EXERCISE OBJECTIVE
Once the line containing "group.name = 'easel';" is located, output it and every line after it through the end of the records, exactly as written and nothing else.

GIVEN INFORMATION
____

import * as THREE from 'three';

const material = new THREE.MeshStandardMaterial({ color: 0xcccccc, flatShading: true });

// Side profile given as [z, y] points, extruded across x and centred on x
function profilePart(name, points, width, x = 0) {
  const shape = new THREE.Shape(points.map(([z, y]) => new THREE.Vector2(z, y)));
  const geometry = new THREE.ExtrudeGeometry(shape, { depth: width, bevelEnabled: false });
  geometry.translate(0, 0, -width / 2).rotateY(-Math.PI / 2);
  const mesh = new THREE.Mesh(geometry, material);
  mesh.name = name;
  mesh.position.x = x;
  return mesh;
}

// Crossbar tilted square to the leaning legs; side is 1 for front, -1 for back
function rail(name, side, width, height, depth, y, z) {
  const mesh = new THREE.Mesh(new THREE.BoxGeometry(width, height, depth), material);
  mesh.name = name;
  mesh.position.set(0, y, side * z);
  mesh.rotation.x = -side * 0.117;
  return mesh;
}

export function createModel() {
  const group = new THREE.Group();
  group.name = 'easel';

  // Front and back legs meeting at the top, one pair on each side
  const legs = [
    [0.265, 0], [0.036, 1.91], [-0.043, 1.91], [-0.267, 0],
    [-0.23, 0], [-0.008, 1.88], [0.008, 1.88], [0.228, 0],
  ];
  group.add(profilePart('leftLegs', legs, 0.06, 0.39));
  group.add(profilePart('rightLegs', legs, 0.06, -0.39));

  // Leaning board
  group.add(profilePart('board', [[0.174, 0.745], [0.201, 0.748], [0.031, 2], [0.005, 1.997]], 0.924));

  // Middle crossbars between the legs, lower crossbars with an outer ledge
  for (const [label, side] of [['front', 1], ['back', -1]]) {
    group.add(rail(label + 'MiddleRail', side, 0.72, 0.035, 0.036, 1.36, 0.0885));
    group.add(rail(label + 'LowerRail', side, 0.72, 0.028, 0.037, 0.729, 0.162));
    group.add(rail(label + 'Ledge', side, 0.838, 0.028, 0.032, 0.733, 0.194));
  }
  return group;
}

____

TASK RESULT
  group.name = 'easel';

  // Front and back legs meeting at the top, one pair on each side
  const legs = [
    [0.265, 0], [0.036, 1.91], [-0.043, 1.91], [-0.267, 0],
    [-0.23, 0], [-0.008, 1.88], [0.008, 1.88], [0.228, 0],
  ];
  group.add(profilePart('leftLegs', legs, 0.06, 0.39));
  group.add(profilePart('rightLegs', legs, 0.06, -0.39));

  // Leaning board
  group.add(profilePart('board', [[0.174, 0.745], [0.201, 0.748], [0.031, 2], [0.005, 1.997]], 0.924));

  // Middle crossbars between the legs, lower crossbars with an outer ledge
  for (const [label, side] of [['front', 1], ['back', -1]]) {
    group.add(rail(label + 'MiddleRail', side, 0.72, 0.035, 0.036, 1.36, 0.0885));
    group.add(rail(label + 'LowerRail', side, 0.72, 0.028, 0.037, 0.729, 0.162));
    group.add(rail(label + 'Ledge', side, 0.838, 0.028, 0.032, 0.733, 0.194));
  }
  return group;
}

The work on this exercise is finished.